Examining poverty as a human rights violation

Written by Barb Davies, Learning & Leadership Coordinator at Thrive

Rights give a language that can be used to gain power. They empower those most marginalized. This is the purpose of human rights.

The United Nations Declaration of Human Rights provide accountability to enforce human rights globally. To be effective, all levels of civil society including government, institutions, non-profits and business have a responsibility to ensure rights are upheld.

This was the subject matter covered in Human Rights and Poverty, a week-long module from the Canadian Poverty Institute’s KNOW Poverty summer program offered through Ambrose University. The module explored the universality of human rights, anchored in the basic human right of dignity bestowed to all people.

Root causes of poverty often relate back to a violation of human rights. Violence, trauma, lack of education, racism, accessibility of health care all impact an individual’s ability to participate fully in community. Poverty is the result of a failure to realize human rights, more so than a lack of income or financial insecurity.

Ultimately, poverty is a violation of human rights. A rights-based approach to poverty reduction requires a shift in power dynamic from a charitable, top-down model, to an empowerment, bottom-up model.

Poverty framed as a human rights violation provides a framework for addressing poverty as an issue of justice. A founding principle of a rights-based approach is that human rights are universal. They apply to all people. Everyone has the opportunity to claim their rights and to advocate for other’s rights. Central to a rights-based approach is the involvement of those affected to be part of the solution.
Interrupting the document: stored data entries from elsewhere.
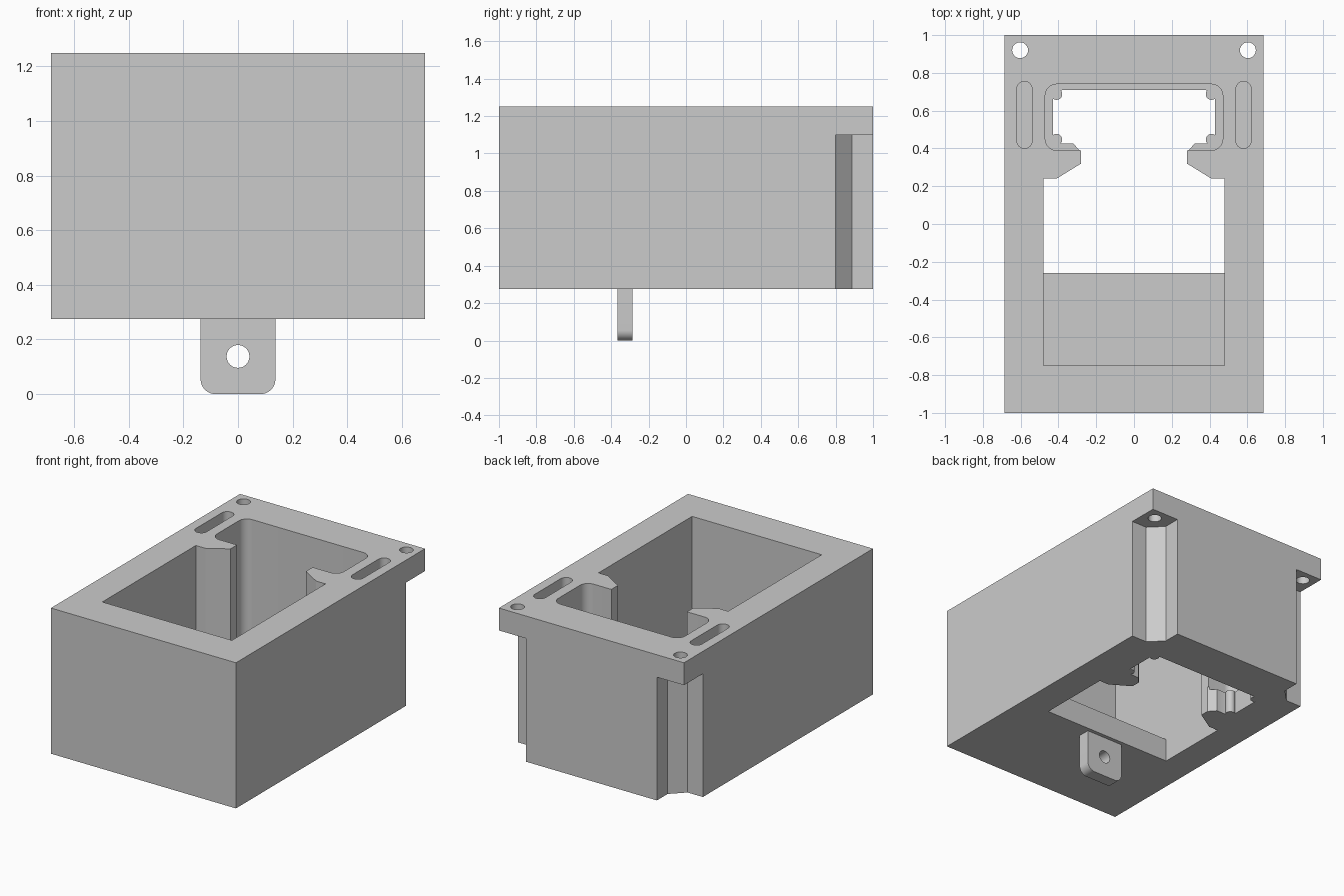
import bpy, bmesh
from math import sin, cos, radians

cube = bpy.data.objects.get("Cube")
if cube:
    bpy.data.objects.remove(cube, do_unlink=True)

grey = bpy.data.materials.new("light grey")
grey.use_nodes = True
grey.diffuse_color = (0.6, 0.6, 0.6, 1)
grey.node_tree.nodes["Principled BSDF"].inputs["Base Color"].default_value = (0.6, 0.6, 0.6, 1)

BOTTOM, TOP, LEDGE, LUG = 0.275, 1.25, 0.43, 1.10
W = 0.685


def arc(cx, cy, r, a0, a1, n=12):
    angles = [radians(a0 + (a1 - a0) * i / n) for i in range(n + 1)]
    return [(cx + r * cos(a), cy + r * sin(a)) for a in angles]


def flip(points):
    return [(-x, y) for x, y in reversed(points)]


def prism(name, points, lo, hi, axis="z"):
    """Extrude a closed outline from lo to hi along z, or along y for an x-z outline."""
    bm = bmesh.new()
    place = (lambda p: (p[0], p[1], lo)) if axis == "z" else (lambda p: (p[0], lo, p[1]))
    face = bm.faces.new([bm.verts.new(place(p)) for p in points])
    out = bmesh.ops.extrude_face_region(bm, geom=[face])
    moved = [v for v in out["geom"] if isinstance(v, bmesh.types.BMVert)]
    shift = (0, 0, hi - lo) if axis == "z" else (0, hi - lo, 0)
    bmesh.ops.translate(bm, verts=moved, vec=shift)
    bmesh.ops.recalc_face_normals(bm, faces=bm.faces)
    mesh = bpy.data.meshes.new(name)
    bm.to_mesh(mesh)
    bm.free()
    mesh.materials.append(grey)
    obj = bpy.data.objects.new(name, mesh)
    bpy.context.collection.objects.link(obj)
    return obj


def select(obj):
    bpy.ops.object.select_all(action="DESELECT")
    obj.select_set(True)
    bpy.context.view_layer.objects.active = obj


def cut(obj, cutter):
    select(obj)
    mod = obj.modifiers.new("cut", "BOOLEAN")
    mod.operation, mod.solver, mod.object = "DIFFERENCE", "EXACT", cutter
    bpy.ops.object.modifier_apply(modifier=mod.name)
    bpy.data.objects.remove(cutter, do_unlink=True)


# Outer block
body = prism("housing", [(-W, -1), (W, -1), (W, 1), (-W, 1)], BOTTOM, TOP)

# Main chamber and rounded rear pocket, joined by a neck
neck = [(0.48, 0.24), (0.41, 0.24), (0.28, 0.32)]
upper = [(0.48, -0.75)] + neck + [(0.28, 0.39)]
upper += arc(0.41, 0.45, 0.06, -90, 0) + arc(0.41, 0.68, 0.06, 0, 90)
cut(body, prism("upper_cutter", upper + flip(upper), LEDGE, TOP + 0.1))

# Opening through the floor, with round bumps in the rear corners
lower = [(0.48, -0.26)] + neck + [(0.28, 0.38), (0.32, 0.425), (0.375, 0.425)]
lower += arc(0.41, 0.447, 0.03, 220, 50)
lower += arc(0.41, 0.687, 0.03, 310, 140) + [(0.375, 0.71)]
cut(body, prism("lower_cutter", lower + flip(lower), BOTTOM - 0.1, LEDGE + 0.02))

# Paired side features: slots, screw holes and rear corner notches
for s in (-1, 1):
    slot = arc(s * 0.58, 0.715, 0.04, 0, 180) + arc(s * 0.58, 0.44, 0.04, 180, 360)
    cut(body, prism("slot_cutter", slot, LEDGE, TOP + 0.1))
    notch = [(0.75, 0.80), (0.572, 0.80), (0.485, 0.887), (0.485, 1.1), (0.75, 1.1)]
    cut(body, prism("notch_cutter", [(s * x, y) for x, y in notch], BOTTOM - 0.1, LUG))
    hole = arc(s * 0.603, 0.92, 0.042, 0, 345, 23)
    cut(body, prism("hole_cutter", hole, LUG - 0.1, TOP + 0.1))

# Mounting tab underneath
outline = [(0.137, BOTTOM + 0.01), (-0.137, BOTTOM + 0.01)]
outline += arc(-0.082, 0.055, 0.055, 180, 270) + arc(0.082, 0.055, 0.055, 270, 360)
tab = prism("mounting_tab", outline, -0.365, -0.285, "y")
cut(tab, prism("tab_hole_cutter", arc(0, 0.138, 0.042, 0, 345, 23), -0.5, -0.1, "y"))

for obj in (body, tab):
    select(obj)
    bpy.ops.object.shade_smooth_by_angle(angle=radians(30))
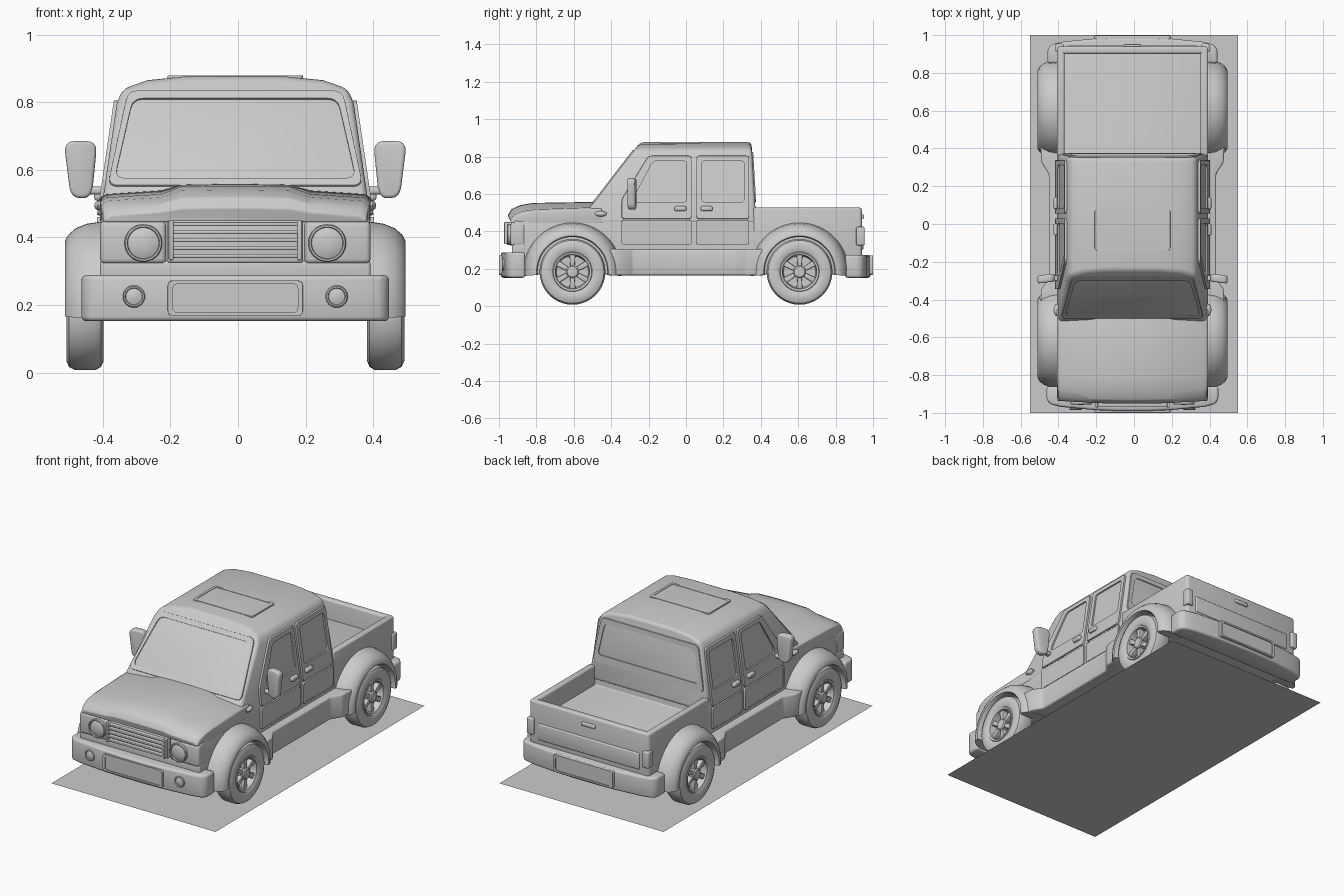
import bpy, bmesh, math
from mathutils import Vector

if "Cube" in bpy.data.objects:
    bpy.data.objects.remove(bpy.data.objects["Cube"])

CX = -0.008          # body sits a touch off the plate centre


def loft(name, rings, mirror=False, bevel=0.0, wrap=False, seg=3, loc=CX):
    """Skin closed rings of points, cap the ends, bevel, optionally mirror in x."""
    bm = bmesh.new()
    vs = [[bm.verts.new(p) for p in r] for r in rings]
    n = len(vs[0])
    for a, b in zip(vs, vs[1:]):
        for i in range(n):
            bm.faces.new((a[i], a[(i + 1) % n], b[(i + 1) % n], b[i]))
    bm.faces.new(vs[0])
    if len(vs) > 1:
        bm.faces.new(vs[-1][::-1])
        bmesh.ops.recalc_face_normals(bm, faces=bm.faces)
    if bevel:
        sharp = [e for e in bm.edges if e.calc_face_angle(0) > math.radians(30)]
        bmesh.ops.bevel(bm, geom=sharp, offset=bevel, segments=seg, profile=0.5,
                        affect='EDGES', clamp_overlap=True)
    if mirror:
        d = bmesh.ops.duplicate(bm, geom=bm.verts[:] + bm.edges[:] + bm.faces[:])['geom']
        for v in d:
            if isinstance(v, bmesh.types.BMVert):
                v.co.x *= -1
        bmesh.ops.reverse_faces(bm, faces=[f for f in d if isinstance(f, bmesh.types.BMFace)])
    me = bpy.data.meshes.new(name)
    bm.to_mesh(me)
    bm.free()
    ob = bpy.data.objects.new(name, me)
    ob.location.x = loc
    bpy.context.collection.objects.link(ob)
    bpy.ops.object.select_all(action='DESELECT')
    ob.select_set(True)
    bpy.context.view_layer.objects.active = ob
    bpy.ops.object.shade_smooth_by_angle(angle=math.radians(35))
    return ob


def box(name, x, y, z, bevel=0.01, mirror=False):
    c = [(x[0], y[0]), (x[1], y[0]), (x[1], y[1]), (x[0], y[1])]
    return loft(name, [[(a, b, h) for a, b in c] for h in z], mirror, bevel)


def rounded(pts, r, n=4):
    """Round the corners of a 2D polygon."""
    out = []
    for i, p in enumerate(pts):
        p, a, b = Vector(p), Vector(pts[i - 1]), Vector(pts[(i + 1) % len(pts)])
        s = p + (a - p).normalized() * min(r, (a - p).length * 0.45)
        e = p + (b - p).normalized() * min(r, (b - p).length * 0.45)
        for k in range(n + 1):
            t = k / n
            out.append(tuple(s * (1 - t) ** 2 + p * 2 * t * (1 - t) + e * t * t))
    return out


def panel(name, outer, inner, at, h, sink, mirror=False, r=0.03):
    """Raised frame with a sunken middle; at(u, v, d) maps to 3D, d is outward."""
    o, i = rounded(outer, r), rounded(inner, r)
    return loft(name, [[at(u, v, d) for u, v in p] for p, d in
                       ((o, -0.012), (o, h * 0.5), ([(u * .97 + a * .03, v * .97 + b * .03)
                        for (u, v), (a, b) in zip(o, i)], h), (i, h), (i, h - sink))], mirror)


def disc(name, prof, cx, cy, cz, axis='Y', mirror=False, n=32):
    """Turned part: prof is (offset along axis, radius)."""
    rings = []
    for o, r in prof:
        ca = [(r * math.cos(2 * math.pi * k / n), r * math.sin(2 * math.pi * k / n)) for k in range(n)]
        rings.append([(cx + o, cy + a, cz + b) if axis == 'X' else (cx + a, cy + o, cz + b) for a, b in ca])
    return loft(name, rings, mirror)


def both(half):
    return half + [(-x, v) for x, v in reversed(half)]


def rect(u0, u1, v0, v1):
    return [(u0, v0), (u1, v0), (u1, v1), (u0, v1)]


def front_y(z): return -0.505 + 0.774 * (z - 0.54)
def back_y(z): return 0.375 - 0.06 * (z - 0.46)
def side_x(z): return 0.40 - 0.147 * max(0, z - 0.46)
def on_side(y, z, d): return (side_x(z) + d, y, z)


# Plate under the truck
loft("base_plate", [[(-.55, -1, 0), (.55, -1, 0), (.55, 1, 0), (-.55, 1, 0)]], loc=0)

# Lower body and cargo bed
side = [(-.92, .17), (-.92, .455), (.37, .47), (.37, .41), (.93, .41), (.93, .17)]
loft("lower_body", [[(x, y, z) for y, z in side] for x in (-.398, .398)], bevel=.008)
box("bed_wall", (.36, .40), (.36, .935), (.20, .527), .01, True)
box("tailgate", (-.395, .395), (.90, .94), (.20, .527), .012)
box("tailgate_ridge", (-.34, .34), (.93, .948), (.30, .40), .008)
box("tailgate_handle", (-.045, .045), (.93, .952), (.468, .49), .006)
box("tail_light", (.365, .408), (.91, .955), (.325, .425), .008, True)

# Cab with sloping windscreen and crowned roof
sec = both([(.40, .44), (.40, .46), (.35, .80), (.332, .84), (.26, .865), (.14, .877)])
loft("cab", [[(x, f(z), z) for x, z in sec] for f in (front_y, back_y)], bevel=.02)
panel("windscreen", both([(.378, .55), (.318, .832)]), both([(.357, .572), (.303, .808)]),
      lambda x, z, d: (x, front_y(z) - d * .79, z + d * .61), .006, .008)
panel("rear_window", both([(.372, .555), (.325, .825)]), both([(.34, .60), (.30, .795)]),
      lambda x, z, d: (x, back_y(z) + d, z), .006, .01)
panel("roof_hatch", rect(-.2, .2, -.14, .08), rect(-.185, .185, -.125, .065),
      lambda x, y, d: (x, y, .875 + d), .004, .003, r=.015)

# Doors, windows and handles
panel("front_door", [(-.345, .465), (-.345, .57), (-.20, .805), (.03, .805), (.03, .465)],
      [(-.275, .557), (-.275, .59), (-.175, .777), (.003, .777), (.003, .557)],
      on_side, .01, .009, True, .02)
panel("rear_door", rect(.055, .338, .465, .805), rect(.083, .312, .557, .777),
      on_side, .01, .009, True, .02)
for nm, a, b in (("front_door_lower", -.345, .03), ("rear_door_lower", .055, .338)):
    panel(nm, rect(a, b, .33, .46), rect(a + .01, b - .01, .34, .452), on_side, .01, .001, True, .012)
for y in (-.03, .11):
    box("door_handle", (.385, .418), (y - .032, y + .032), (.508, .535), .01, True)

# Bonnet
rings = []
for y, w, ze, zc in ((-.45, .40, .53, .556), (-.80, .40, .518, .55), (-.87, .397, .508, .538),
                     (-.915, .392, .49, .517), (-.935, .387, .465, .485)):
    half = [(w, .445), (w, ze - .012), (w - .02, ze), (.22, ze + .010), (.16, zc), (.05, zc + .002)]
    rings.append([(x, y - .018 * (1 - (x / .4) ** 2), z) for x, z in both(half)])
loft("bonnet", rings, bevel=.006)

# Grille and lights
box("grille_back", (-.20, .20), (-.945, -.88), (.325, .45), .006)
for i in range(5):
    z = .345 + i * .0235
    box("grille_slat", (-.187, .187), (-.97, -.93), (z - .006, z + .006), .004)
box("grille_post", (.183, .197), (-.972, -.92), (.332, .45), .004, True)
box("headlight_block", (.205, .40), (-.938, -.86), (.322, .448), .014, True)
disc("headlight", [(.03, .056), (-.014, .056), (-.018, .053), (-.018, .048), (-.010, .046),
                   (-.016, .032), (-.019, .012)], .272, -.938, .383, mirror=True)
loft("side_indicator", [[(.40 + o, -.455 + r * 1.5 * math.cos(a), .494 + r * .7 * math.sin(a))
                         for a in [k * math.pi / 8 for k in range(16)]]
                        for o, r in ((-.02, .021), (.006, .021), (.014, .014), (.017, .005))], True)

# Bumpers with centre plates and fog lights
plan = both([(.455, -.86), (.455, -.93), (.435, -.955), (.38, -.968), (.20, -.985), (.08, -.99)])
loft("front_bumper", [[(x, y, z) for x, y in plan] for z in (.152, .288)], bevel=.014)
plan = both([(.45, .85), (.45, .925), (.43, .95), (.37, .965), (.20, .982), (.08, .986)])
loft("rear_bumper", [[(x, y, z) for x, y in plan] for z in (.152, .275)], bevel=.014)
box("bumper_mount", (-.40, .40), (-.93, -.86), (.27, .33), .008)
for nm, s in (("front_bumper_plate", -1), ("rear_bumper_plate", 1)):
    panel(nm, rect(-.20, .20, .168, .272), rect(-.185, .185, .178, .262),
          lambda x, z, d: (x, s * (.99 + d), z), .009, .006, r=.015)
disc("fog_light", [(.03, .033), (-.012, .033), (-.016, .030), (-.016, .026), (-.012, .024),
                   (-.017, .008)], .30, -.968, .225, mirror=True, n=24)

# Side sills flaring out toward the wheel arches
plan = [(.30, -.42), (.487, -.42), (.482, -.345), (.443, -.285), (.443, .265),
        (.482, .325), (.487, .42), (.30, .42)]
loft("side_sill", [[(x, y, z) for x, y in plan] for z in (.165, .305)], True, .01)

# Wheel arches and wheels
arch = [(.36, .262), (.40, .262), (.44, .256), (.472, .243), (.494, .224), (.504, .205),
        (.504, .192), (.49, .186), (.36, .186)]
for tag, wy in (("front", -.607), ("rear", .607)):
    rings = []
    for k in range(33):
        a = math.radians(-5 + 190 * k / 32)
        rings.append([(x, wy + r * math.cos(a), .184 + r * math.sin(a)) for x, r in arch])
    loft(tag + "_wheel_arch", rings, True)
    disc(tag + "_wheel", [(.39, .10), (.39, .15), (.397, .167), (.412, .176), (.475, .176),
                          (.492, .168), (.50, .15), (.50, .118), (.494, .106), (.498, .103),
                          (.494, .092), (.455, .085), (.452, .02)], 0, wy, .184, 'X', True, 40)
    disc(tag + "_hub", [(.44, .034), (.488, .034), (.494, .028), (.496, .01)], 0, wy, .184, 'X', True, 20)
    for k in range(6):
        a = math.radians(90 + 60 * k)
        c, s = math.cos(a), math.sin(a)
        loft(tag + "_spoke", [[(x, wy + r * c - t * s, .184 + r * s + t * c) for x, t in
                               ((.445, -w), (.485, -w), (.485, w), (.445, w))]
                              for r, w in ((.02, .011), (.092, .016))], True, .004, seg=2)

# Door mirrors
shape = rounded([(.425, .515), (.487, .517), (.508, .685), (.408, .685)], .035, 5)
loft("door_mirror", [[(x, y - .12 * (x - .46), z) for x, z in shape] for y in (-.31, -.268)], True, .01)
box("mirror_arm", (.375, .45), (-.302, -.272), (.527, .55), .008, True)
Derek Cook, course lead and Executive Director of the Canadian Poverty Institute, shared a story about a discussion he had with a small group of residents at the Mustard Seed about what poverty means for someone living on the street. He expected most people to talk about access to food, shelter, water. Surprisingly, the overarching theme from the discussion was their right to respect and dignity that is so often denied.

During my undergrad degree, I had learned about human rights in the context of international development. Examples of human rights violations in developing countries, such as injustice faced by women and children, crippling working conditions, genocide and war crimes, are all too common. But, what about in our own backyards? The right to food, adequate shelter, dignity, and community are often denied to those living in homelessness or marginalized conditions.

A common theme over the course of the week was ‘humanity.’ What simple actions can each one of us take to empathize and open ourselves to another perspective? How do we reclaim community and peer into our own backyards to offer compassion to another human’s suffering?

A rights-based approach can be applied in many areas including grassroots community development to advocacy for policies that create a more just society for all.

For myself, this course helped localize my understanding of human rights violations and the responsibility that each of us have to make a stand for human rights regardless of our differences.

We are stronger united.

Take Action:

  1. Click here to learn more about the Poverty Institute.
  2. Ambrose University offers a Poverty Studies program. Click here to find out more.
  3. Connect with your fellow humans by volunteering with organizations such as the Drop In Centre, The Alex, or the Mustard Seed.